=== Section Start ===

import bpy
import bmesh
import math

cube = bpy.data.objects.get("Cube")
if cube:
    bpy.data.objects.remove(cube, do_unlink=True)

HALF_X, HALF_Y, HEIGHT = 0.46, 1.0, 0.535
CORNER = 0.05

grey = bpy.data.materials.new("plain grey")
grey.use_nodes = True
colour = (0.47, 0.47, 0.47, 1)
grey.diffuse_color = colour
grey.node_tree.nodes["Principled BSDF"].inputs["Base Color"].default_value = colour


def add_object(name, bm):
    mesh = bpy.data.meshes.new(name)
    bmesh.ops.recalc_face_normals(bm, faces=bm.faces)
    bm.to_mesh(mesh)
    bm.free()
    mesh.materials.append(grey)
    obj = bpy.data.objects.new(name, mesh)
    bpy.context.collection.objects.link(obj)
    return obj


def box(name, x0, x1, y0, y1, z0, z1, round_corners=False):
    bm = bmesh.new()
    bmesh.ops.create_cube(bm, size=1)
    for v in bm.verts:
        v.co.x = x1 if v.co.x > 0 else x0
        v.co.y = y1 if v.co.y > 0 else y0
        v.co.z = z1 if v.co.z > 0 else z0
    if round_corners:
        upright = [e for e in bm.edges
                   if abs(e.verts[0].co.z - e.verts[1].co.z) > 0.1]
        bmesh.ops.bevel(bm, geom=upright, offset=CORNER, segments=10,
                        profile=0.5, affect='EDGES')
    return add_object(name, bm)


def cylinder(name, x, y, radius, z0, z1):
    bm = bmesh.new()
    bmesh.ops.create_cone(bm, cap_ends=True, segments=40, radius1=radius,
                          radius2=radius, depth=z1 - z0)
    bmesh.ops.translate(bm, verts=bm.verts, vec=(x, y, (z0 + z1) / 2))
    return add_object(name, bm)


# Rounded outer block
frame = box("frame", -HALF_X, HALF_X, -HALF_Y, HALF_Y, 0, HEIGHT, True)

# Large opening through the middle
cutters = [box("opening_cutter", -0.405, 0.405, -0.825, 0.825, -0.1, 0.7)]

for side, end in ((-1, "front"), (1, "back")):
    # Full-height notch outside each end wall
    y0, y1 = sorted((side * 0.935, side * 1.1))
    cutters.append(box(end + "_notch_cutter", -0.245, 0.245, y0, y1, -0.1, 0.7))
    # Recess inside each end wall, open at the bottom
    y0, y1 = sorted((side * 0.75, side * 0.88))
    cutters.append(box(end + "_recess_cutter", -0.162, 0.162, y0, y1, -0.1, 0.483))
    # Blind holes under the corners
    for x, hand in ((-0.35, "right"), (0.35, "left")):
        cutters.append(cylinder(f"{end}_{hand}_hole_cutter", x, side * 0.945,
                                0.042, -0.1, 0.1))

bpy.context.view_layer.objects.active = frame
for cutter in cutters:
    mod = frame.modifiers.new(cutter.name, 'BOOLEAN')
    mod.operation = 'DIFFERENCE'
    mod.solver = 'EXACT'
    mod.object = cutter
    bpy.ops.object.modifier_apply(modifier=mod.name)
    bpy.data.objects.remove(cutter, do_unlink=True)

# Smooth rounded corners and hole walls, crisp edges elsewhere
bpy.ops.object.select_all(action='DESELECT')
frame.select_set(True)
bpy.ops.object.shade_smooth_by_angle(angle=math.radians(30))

=== Section End ===

● Brief
In the entries above, restate word for word the lines between the one holding "bpy.data.objects.remove(cube, do_unlink=True)" and the one holding "bpy.context.collection.objects.link(obj)", inclusive, and nothing besides.

● Task response
    bpy.data.objects.remove(cube, do_unlink=True)

HALF_X, HALF_Y, HEIGHT = 0.46, 1.0, 0.535
CORNER = 0.05

grey = bpy.data.materials.new("plain grey")
grey.use_nodes = True
colour = (0.47, 0.47, 0.47, 1)
grey.diffuse_color = colour
grey.node_tree.nodes["Principled BSDF"].inputs["Base Color"].default_value = colour


def add_object(name, bm):
    mesh = bpy.data.meshes.new(name)
    bmesh.ops.recalc_face_normals(bm, faces=bm.faces)
    bm.to_mesh(mesh)
    bm.free()
    mesh.materials.append(grey)
    obj = bpy.data.objects.new(name, mesh)
    bpy.context.collection.objects.link(obj)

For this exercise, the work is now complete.